Consumers Aren't The Only Ones Constantly Being Reached
The “always-on” consumer must be matched by the “always-on” marketer, but that second part is often overlooked.
Is an always-on marketer one that is ready to send tweets during the Super Bowl? I guess, but there’s more to it than that. I’ve recently written about the importance of real-time analytics -- of how they are “in,” and how they might keep you from being out. This post further highlights real-time analytics and how marketers are receiving and using data faster.
FlxOne, a marketing automation platform, recently released a mobile app that syncs with a Pebble smartwatch for real-time campaign updates. The company sent me the materials to test it out.
In demo mode, I couldn’t get the full effect of what it’s like to be always-on, but I got the gist of it. I was told my app’s functionality would be “limited” because FlxOne couldn’t share specific production data from clients.
So I was limited to two tests alerts -- one for the buy-side and one for the sell-side -- both of which were near-doomsday scenarios.
On the sell-side, the alert informed me that my fill-rate was below 10%, which meant over 90% of my hypothetical ad space was not being monetized. It gets worse… 90% of my hypothetic ad space was not being monetized on Christmas day!
My demo-crisis had a whole story to go along with it: “Apparently a trafficker accidentally set a $5 floor price instead of $0.50. Since buyers bid $2.30 CPM on average, they were no longer able to win any impressions. The publisher was about to miss out on $20,000 revenue per day, but because the alert came on time, damage was reduced to a minimum.”
Whew. Good thing I was wearing my smartwatch when this happened. Also, that trafficker totally got fired.
On the buy-side, the app-smartwatch combination informed me of a 900% increase in spend right before Christmas “because someone didn’t apply the right geo filters to just one campaign.”
Way to go, “someone.”
FlxOne, an AppNexus partner, picked some dire scenarios to drive home its point, but I understand why. The point is that large sums of money could be lost in short periods of time because of mistakes. More importantly, FlxOne is pointing out that we have the technology available to stop leaks before they turn into floods.
I’m guessing most campaign managers don’t need a Pebble smartwatch and FlxOne’s app to notice and solve these types of problems, but this application of technology does nothing to hurt.
Matthijs Keij, the company’s CEO, spoke with me about FlxOne’s platform and the app. The company does no media buying or selling. Instead, it optimizes campaigns based on available data sources. “It’s just technology,” he said.
Keij also sees the smartwatch integration as something that automates what campaign managers do anyway -- constantly check key figures to make sure everything is in order. “They will want to know exactly what’s happening without having to check an interface every 10 minutes,” he said. “That’s where the alerts come into play.”
That reminds me of “push” emails on smartphones; it’s nice to know when you have an email without having to check every few minutes. It’s easy to see how that same peace-of-mind principle can be applied to someone in charge of real-time analytics.

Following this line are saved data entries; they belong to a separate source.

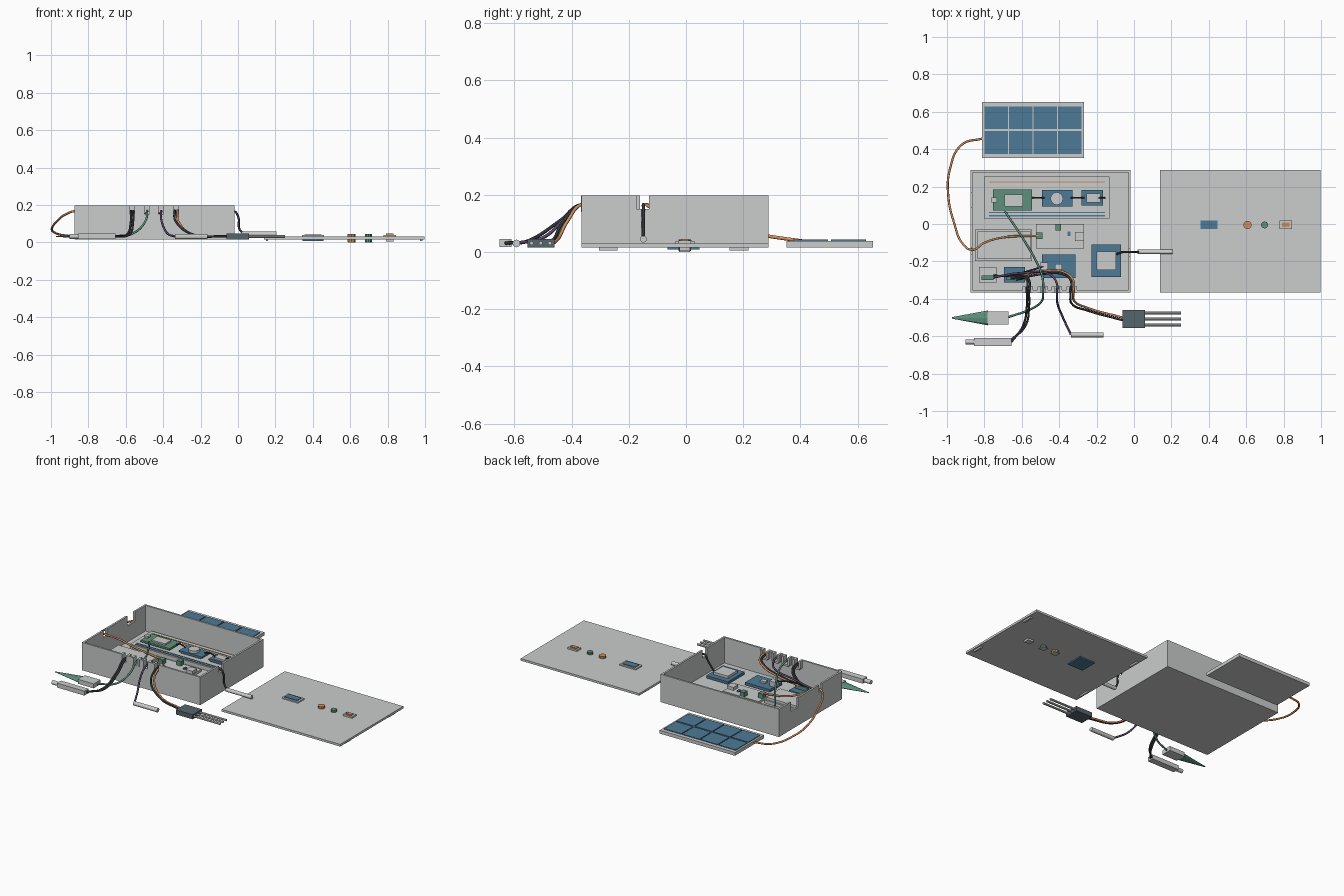
import bpy, bmesh, math
from mathutils import Matrix, Vector

cube = bpy.data.objects.get("Cube")
if cube:
    bpy.data.objects.remove(cube, do_unlink=True)


def material(name, r, g, b):
    m = bpy.data.materials.new(name)
    m.use_nodes = True
    m.diffuse_color = (r, g, b, 1)
    m.node_tree.nodes["Principled BSDF"].inputs["Base Color"].default_value = (r, g, b, 1)
    return m


GREY = material("light grey", .59, .61, .60)
BLUE = material("board blue", .075, .195, .31)
GREEN = material("muted green", .11, .28, .205)
ORANGE = material("copper orange", .64, .27, .11)
SLATE = material("dark slate", .09, .13, .145)
BLACK = material("cable black", .03, .036, .042)
PURPLE = material("cable purple", .10, .06, .16)


def finish(name, bm, mat):
    bmesh.ops.recalc_face_normals(bm, faces=bm.faces)
    me = bpy.data.meshes.new(name)
    bm.to_mesh(me)
    bm.free()
    me.materials.append(mat)
    ob = bpy.data.objects.new(name, me)
    bpy.context.collection.objects.link(ob)
    return ob


def box(name, x, y, z, mat):
    """Block from (min, max) pairs."""
    bm = bmesh.new()
    size = [p[1] - p[0] for p in (x, y, z)]
    mid = [(p[0] + p[1]) / 2 for p in (x, y, z)]
    bmesh.ops.create_cube(bm, size=1, matrix=Matrix.Translation(mid) @ Matrix.Diagonal((*size, 1)))
    return finish(name, bm, mat)


def rod(name, centre, r, length, mat, axis="Z", r2=None, sides=12):
    bm = bmesh.new()
    turn = Matrix.Rotation(math.pi / 2, 4, "Y") if axis == "X" else Matrix()
    bmesh.ops.create_cone(bm, cap_ends=True, segments=sides, radius1=r,
                          radius2=r if r2 is None else r2, depth=length,
                          matrix=Matrix.Translation(centre) @ turn)
    return finish(name, bm, mat)


def wall(name, axis, at, span, notches):
    """Upright panel along one axis with notches (start, end, floor) in its top edge."""
    low, high = Z0, Z1
    pts = [(span[1], low), (span[0], low), (span[0], high)]
    for a, b, h in notches:
        pts += [(a, high), (a, h), (b, h), (b, high)]
    pts.append((span[1], high))
    place = (lambda u, w: (u, at, w)) if axis == "X" else (lambda u, w: (at, u, w))
    bm = bmesh.new()
    face = bm.faces.new([bm.verts.new(place(*p)) for p in pts])
    out = bmesh.ops.extrude_face_region(bm, geom=[face])
    step = Vector((0, T, 0)) if axis == "X" else Vector((T, 0, 0))
    bmesh.ops.translate(bm, vec=step, verts=[v for v in out["geom"] if isinstance(v, bmesh.types.BMVert)])
    return finish(name, bm, GREY)


def cable(name, pts, mat, r=.006):
    cu = bpy.data.curves.new(name, "CURVE")
    cu.dimensions = "3D"
    cu.bevel_depth = r
    cu.bevel_resolution = 2
    cu.resolution_u = 8
    cu.use_fill_caps = True
    sp = cu.splines.new("BEZIER")
    sp.bezier_points.add(len(pts) - 1)
    for bp, p in zip(sp.bezier_points, pts):
        bp.co = p
        bp.handle_left_type = bp.handle_right_type = "AUTO"
    cu.materials.append(mat)
    bpy.context.collection.objects.link(bpy.data.objects.new(name, cu))


# Open case: floor, four walls, cable notches
T, Z0, Z1 = .012, .016, .198
X0, X1, Y0, Y1 = -.875, -.018, -.366, .288
GATES = [-.567, -.487, -.412, -.332]
box("case_floor", (X0, X1), (Y0, Y1), (Z0, .03), GREY)
wall("case_front_wall", "X", Y0, (X0, X1), [(g - .014, g + .014, .152) for g in GATES])
wall("case_back_wall", "X", Y1 - T, (X0, X1), [])
wall("case_right_wall", "Y", X0, (Y0, Y1), [(-.16, -.125, .15), (.09, .165, .135)])
wall("case_left_wall", "Y", X1 - T, (Y0, Y1), [(-.173, -.13, .15)])
for g in GATES:
    for s in (-1, 1):
        box("cable_clip_side", (g + s * .021 - .007, g + s * .021 + .007), (Y0 - .002, -.333), (.148, Z1), GREY)
    box("cable_clip_base", (g - .02, g + .02), (Y0 - .002, -.333), (.14, .152), GREY)

# Lid with snap tabs, display, lamps and button
box("lid", (.138, .996), (Y0, Y1), (.016, .03), GREY)
for x in (.155, .98):
    for y in (-.272, .185):
        box("lid_tab", (x - .006, x + .006), (y - .033, y + .033), (.006, .016), GREY)
box("display_frame", (.343, .46), (-.037, .03), (.03, .038), GREY)
box("display_glass", (.356, .447), (-.026, .02), (.038, .042), BLUE)
box("display_board", (.345, .458), (-.065, .047), (.008, .016), BLUE)
for name, x, r, mat in (("orange_lamp", .607, .022, ORANGE), ("green_lamp", .698, .019, GREEN)):
    rod(name, (x, -.005, .0235), r, .041, mat, sides=10)
    box(name + "_base", (x - .02, x + .02), (-.024, .014), (0, .003), GREY)
box("button_frame", (.778, .845), (-.027, .018), (.03, .04), GREY)
box("button_cap", (.79, .832), (-.017, .008), (.04, .046), ORANGE)
box("button_base", (.79, .832), (-.022, .014), (.004, .016), GREY)

# Solar panel
box("solar_frame", (-.812, -.267), (.352, .653), (.016, .038), GREY)
for i in range(4):
    for y in (.375, .507):
        x = -.8 + i * .1315
        box("solar_cell", (x, x + .125), (y, y + .122), (.038, .043), BLUE)

# Breadboard with rails and its three boards
box("breadboard", (-.803, -.13), (.03, .254), (.03, .055), GREY)
for y, mat in ((.225, ORANGE), (.205, GREY), (.062, BLUE), (.044, BLUE)):
    box("breadboard_rail", (-.775, -.155), (y - .003, y + .003), (.055, .058), mat)
box("controller_board", (-.755, -.546), (.072, .184), (.066, .078), GREEN)
box("controller_chip", (-.692, -.594), (.093, .157), (.078, .088), GREY)
box("controller_port", (-.762, -.733), (.115, .143), (.078, .09), GREY)
box("air_sensor_board", (-.493, -.328), (.094, .182), (.062, .072), BLUE)
rod("air_sensor_can", (-.413, .136, .08), .034, .018, GREY)
box("light_sensor_board", (-.282, -.167), (.1, .182), (.062, .072), BLUE)
box("light_sensor_chip", (-.253, -.178), (.115, .163), (.072, .084), GREY)
for x, y, w in ((-.65, .128, .09), (-.41, .137, .07), (-.225, .14, .05)):
    for s in (-1, 1):
        box("pin_header", (x - w, x + w), (y + s * .034 - .005, y + s * .034 + .005), (.054, .067), SLATE)
for a, b in ((-.546, -.48), (-.34, -.265), (-.19, -.155)):
    cable("board_jumper", [(a, .14, .08), ((a + b) / 2, .14, .088), (b, .14, .077)], BLACK, .004)

# Battery tray and charging board
box("battery_tray", (-.85, -.546), (-.198, -.03), (.03, .05), GREY)
box("battery_pack", (-.838, -.552), (-.187, -.04), (.05, .066), GREY)
box("charger_board", (-.525, -.266), (-.13, 0), (.03, .045), GREY)
box("charger_terminal", (-.525, -.49), (-.08, -.045), (.045, .075), GREEN)
box("charger_output", (-.42, -.39), (-.035, 0), (.045, .075), GREEN)
box("charger_chip", (-.355, -.34), (-.063, -.04), (.045, .053), BLUE)
box("charger_socket", (-.315, -.268), (-.09, -.042), (.045, .065), GREY)

# Sensor interface boards
box("amplifier_board", (-.493, -.314), (-.29, -.163), (.035, .052), BLUE)
box("amplifier_socket", (-.503, -.46), (-.245, -.205), (.052, .085), GREY)
box("amplifier_chip", (-.422, -.385), (-.243, -.215), (.052, .064), GREY)
box("radio_board", (-.226, -.07), (-.283, -.11), (.035, .052), BLUE)
box("radio_shield", (-.2, -.095), (-.246, -.147), (.052, .068), GREY)
for x, w, mat in ((-.83, .094, GREY), (-.696, .112, BLUE)):
    box("interface_board", (x, x + w), (-.312, -.23), (.03, .047), mat)
    box("interface_terminal", (x + .014, x + w - .014), (-.3, -.276), (.047, .07), GREEN)

# Pointed probe
rod("probe_tip", (-.877, -.502, .031), .004, .194, GREEN, "X", r2=.04, sides=8).scale.z = 1
tip = bpy.data.objects["probe_tip"]
tip.scale = (1, 1, .35)
tip.location.z = .031 * .65
box("probe_handle", (-.782, -.67), (-.537, -.467), (.017, .046), GREY)

# Plug, rod probe and antenna
box("plug_body", (-.855, -.656), (-.652, -.61), (.017, .046), GREY)
rod("plug_tip", (-.878, -.631, .031), .013, .046, GREY, "X")
rod("temperature_probe", (-.251, -.593, .03), .0135, .174, GREY, "X")
rod("antenna", (.113, -.149, .045), .012, .187, GREY, "X")

# Three-pronged soil probe
box("soil_probe_body", (-.062, .06), (-.555, -.46), (.016, .046), SLATE)
for y in (-.476, -.508, -.54):
    rod("soil_prong", (.153, y, .031), .007, .194, GREY, "X", sides=8)

# Cables from the inside boards over the front wall to each probe
H = .166
g1, g2, g3, g4 = GATES
for d in (-.006, .006):
    cable("plug_cable", [(-.66 + d, -.292, .06), (-.61, -.278 + d, .1), (g1 + d, -.3, .15), (g1 + d, -.366, H),
                         (g1 + d, -.44, .11), (-.59 + d, -.55, .04), (-.656, -.625 + d, .031)], BLACK)
cable("probe_cable", [(-.69, .067, .085), (-.58, -.1, .13), (-.5, -.25, .15), (g2, -.3, .16), (g2, -.366, H),
                      (-.492, -.41, .12), (-.557, -.457, .05), (-.67, -.497, .031)], GREEN)
cable("temperature_cable", [(-.75, -.285, .065), (-.6, -.262, .11), (-.45, -.27, .14), (g3, -.32, .16),
                            (g3, -.366, H), (-.41, -.42, .12), (-.38, -.5, .05), (-.338, -.59, .031)], PURPLE)
for d, mat in ((-.007, BLACK), (.007, ORANGE)):
    cable("soil_cable", [(-.63, -.29 + d, .065), (-.5, -.262 + d, .1), (-.38, -.262 + d, .14), (g4 + d, -.3, .16),
                         (g4 + d, -.366, H), (-.325 + d, -.42 + d, .11), (-.25, -.455 + d, .045),
                         (-.062, -.507 + d, .032)], mat)
cable("interface_cable", [(-.75, -.275, .066), (-.68, -.278, .08), (-.56, -.25, .09), (-.48, -.225, .08)], BLACK, .005)
cable("antenna_cable", [(-.09, -.16, .068), (-.06, -.15, .12), (-.024, -.149, .166), (0, -.149, .14),
                        (.008, -.149, .07), (.03, -.149, .045)], BLACK)

# Solar cable through the right wall to the charger
cable("solar_cable", [(-.81, .457, .03), (-.92, .425, .036), (-.985, .29, .055), (-.993, .15, .08),
                      (-.96, 0, .12), (-.92, -.1, .15), (-.868, -.138, .166), (-.8, -.1, .14),
                      (-.7, -.072, .1), (-.51, -.063, .07)], ORANGE)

Of course, you don’t have to have a smartwatch to get these updates -- you could simply use your phone, which most people have with them all the time anyway. The smartwatch integration simply adds another layer.
That fits perfectly with the consumer side of things. They don’t have to be reached on their smartphone and tablet, but each channel adds another layer. It just goes to show that each time a consumer becomes reachable in a new manner, so too must a marketer.